|Fig. 4. Calnexin labels sustentacular supporting cells (SCs). (A–C) Image showing calnexin immunoreactivity (red fluorescence, A and C) of a biocytinbackfilled ⁄ avidin-stained (green fluorescence, B and C) slice of the olfactory epithelium (OE) of a Xenopus laevis tadpole. Note the localization of calnexin immunoreactivity in the sustentacular cell layer and in cells in the basal cell layer (arrows). In the olfactory receptor cell layer only a few cells show positive calnexin immunoreactivity (asterisks). The dashed lines in (A and B) indicate the border of the OE, the continuous line the approximate termination of the sustentacular cell layer. (D) ATP-sensitive cells in an acute OE slice determined with fluo-4-calcium imaging. The dashed rectangle indicates one of the ATP-responding cells shown at a higher magnification in (E). (F) Higher magnification of the dashed rectangle drawn in (C). The arrow marks an olfactory receptor neuron (ORN) dendrite. The asterisk tags a typical calnexin-positive cell. (G) Typical sustentacular cell in the OE of Xenopus laevis tadpoles filled with biocytin through a patch pipette and then stained with avidin.
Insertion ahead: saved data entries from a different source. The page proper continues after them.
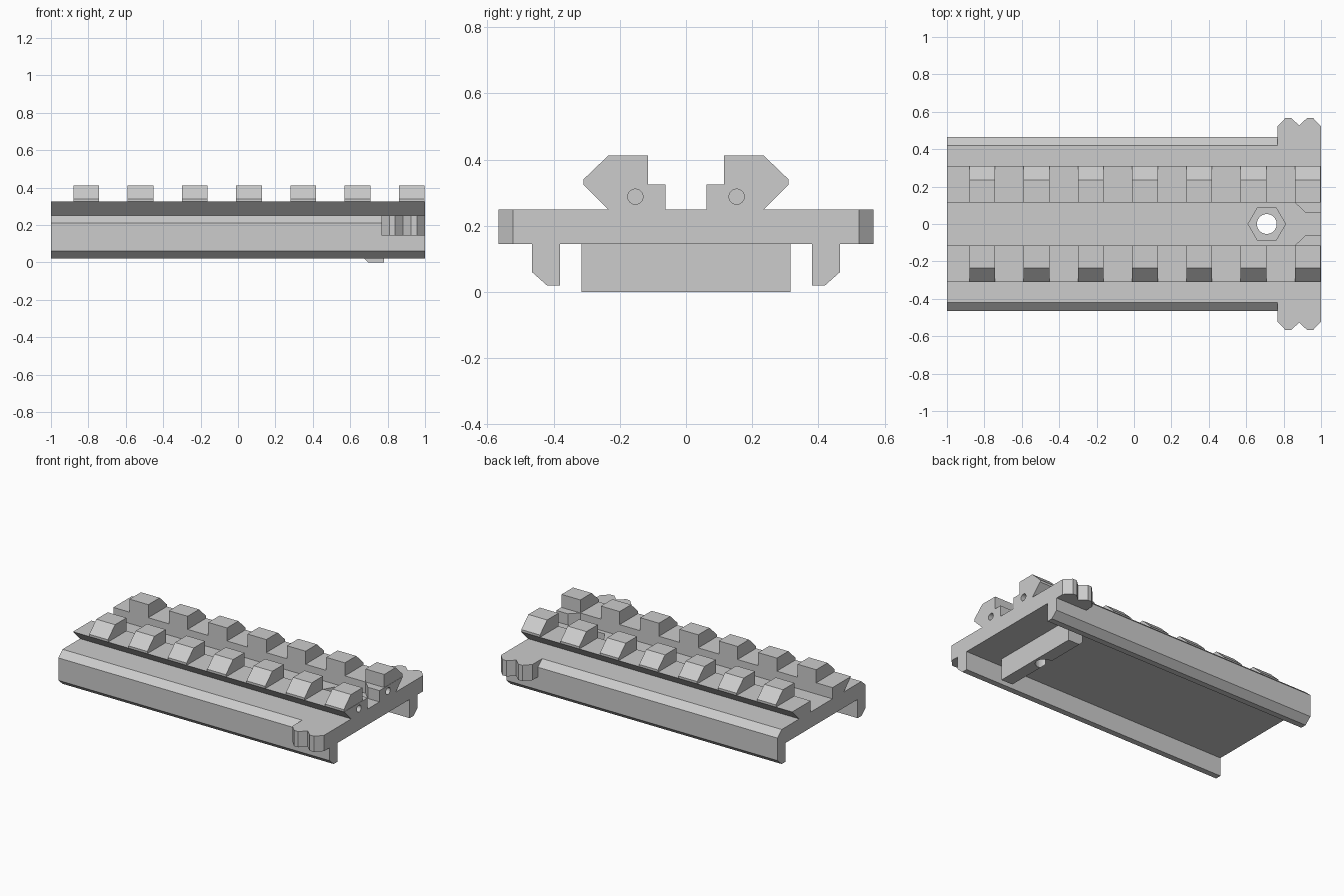
import bpy
import bmesh
import math
from mathutils import Vector

cube = bpy.data.objects.get("Cube")
if cube:
    bpy.data.objects.remove(cube, do_unlink=True)

GREY = (0.604, 0.604, 0.604, 1.0)
mat = bpy.data.materials.new("light grey")
mat.use_nodes = True
mat.diffuse_color = GREY
mat.node_tree.nodes["Principled BSDF"].inputs["Base Color"].default_value = GREY


def prism(name, outline, axis, lo, hi):
    """Extrude a 2D outline along an axis: x takes (y, z), y takes (x, z), z takes (x, y)."""
    def place(p):
        a, b = p
        return {"x": (lo, a, b), "y": (a, lo, b), "z": (a, b, lo)}[axis]
    bm = bmesh.new()
    face = bm.faces.new([bm.verts.new(place(p)) for p in outline])
    step = Vector([hi - lo if c == axis else 0 for c in "xyz"])
    new = bmesh.ops.extrude_face_region(bm, geom=[face])["geom"]
    bmesh.ops.translate(bm, vec=step, verts=[v for v in new if isinstance(v, bmesh.types.BMVert)])
    bmesh.ops.recalc_face_normals(bm, faces=bm.faces)
    mesh = bpy.data.meshes.new(name)
    bm.to_mesh(mesh)
    bm.free()
    mesh.materials.append(mat)
    obj = bpy.data.objects.new(name, mesh)
    bpy.context.collection.objects.link(obj)
    return obj


def ring(cx, cy, radius, sides):
    return [(cx + radius * math.cos(math.tau * i / sides),
             cy + radius * math.sin(math.tau * i / sides)) for i in range(sides)]


def cut(obj, cutter):
    cutter.hide_render = True
    cutter.hide_set(True)
    cutter.display_type = 'WIRE'
    mod = obj.modifiers.new("cut", 'BOOLEAN')
    mod.operation = 'DIFFERENCE'
    mod.solver = 'EXACT'
    mod.object = cutter


def flip(outline, s):
    return [(a * s, b) for a, b in outline]


# Channel-shaped base plate with hooked side skirts
half = [(0.42, 0.25), (0.465, 0.21), (0.465, 0.06), (0.42, 0.02), (0.38, 0.02), (0.38, 0.145)]
base = prism("base_plate", half + flip(half[::-1], -1), "x", -1, 1)

# Cross bar under the plate, chamfered on its inner edge
bar = prism("cross_bar", [(0.67, 0.145), (0.78, 0.145), (0.78, 0), (0.695, 0), (0.67, 0.025)],
            "y", -0.315, 0.315)

# Bolt hole through plate and bar, with a hexagonal nut pocket
bolt = prism("bolt_hole_cutter", ring(0.71, 0, 0.053, 32), "z", -0.1, 0.4)
pocket = prism("nut_pocket_cutter", ring(0.71, 0, 0.1, 6), "z", 0.18, 0.4)
cut(base, pocket)
cut(base, bolt)
cut(bar, bolt)

rail = [(0.115, 0.25), (0.115, 0.325), (0.31, 0.325), (0.235, 0.25)]
tooth = [(0.115, 0.325), (0.115, 0.412), (0.235, 0.412), (0.31, 0.34), (0.31, 0.325)]
ear = [(0.767, 0.42), (0.767, 0.522), (0.81, 0.567), (0.84, 0.567), (0.883, 0.527),
       (0.926, 0.567), (0.957, 0.567), (1, 0.522), (1, 0.42)]
stop = [(0.86, 0.115), (0.915, 0.062), (1, 0.062), (1, 0.115)]

for side, s in (("left", 1), ("right", -1)):
    # Dovetail rail with a blind bore in its end
    strip = prism("rail_" + side, flip(rail, s), "x", -1, 1)
    cut(strip, prism("bore_cutter_" + side, ring(s * 0.153, 0.288, 0.023, 24), "x", 0.7, 1.1))

    # Evenly spaced rail teeth
    for i in range(7):
        x = -0.88 + i * 0.29
        prism(f"tooth_{side}_{i + 1}", flip(tooth, s), "x", x, x + 0.138)

    # Notched grip ear and inner end stop
    prism("grip_ear_" + side, [(x, y * s) for x, y in ear], "z", 0.145, 0.25)
    prism("end_stop_" + side, [(x, y * s) for x, y in stop], "z", 0.25, 0.325)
PC, principal cavity; SCL, sustentacular cell layer. Scale bars, 50 lm (A and D); 5 lm in (E–G).|
|Fig. 5. Latencies of activation upon stimulus application of cells responsive to ATP and amino acids in a slice of the olfactory epithelium (OE) of Xenopus laevis tadpoles. (A) ATP-sensitive cells in an OE slice measured with fluo-4-calcium imaging. The dashed lines indicate the border of the mucosa. The responding cells are numbered. (B) Amino acid-sensitive cells in the same OE slice as in (A). The responding cells are numbered. (C) Time courses of [Ca2+]i transients of the cells marked in (A), ordered by increasing activation latencies. The straight vertical line going through all traces shows the arrival time of the stimulus to the OE. The dotted line indicates the response latencies to ATP of the different cells. (D) Time courses of [Ca2+]i transients of the cells marked in (B). The straight vertical line going through all traces shows the arrival time of the stimulus to the OE. PC, principal cavity. Scale bar, 50 lm.|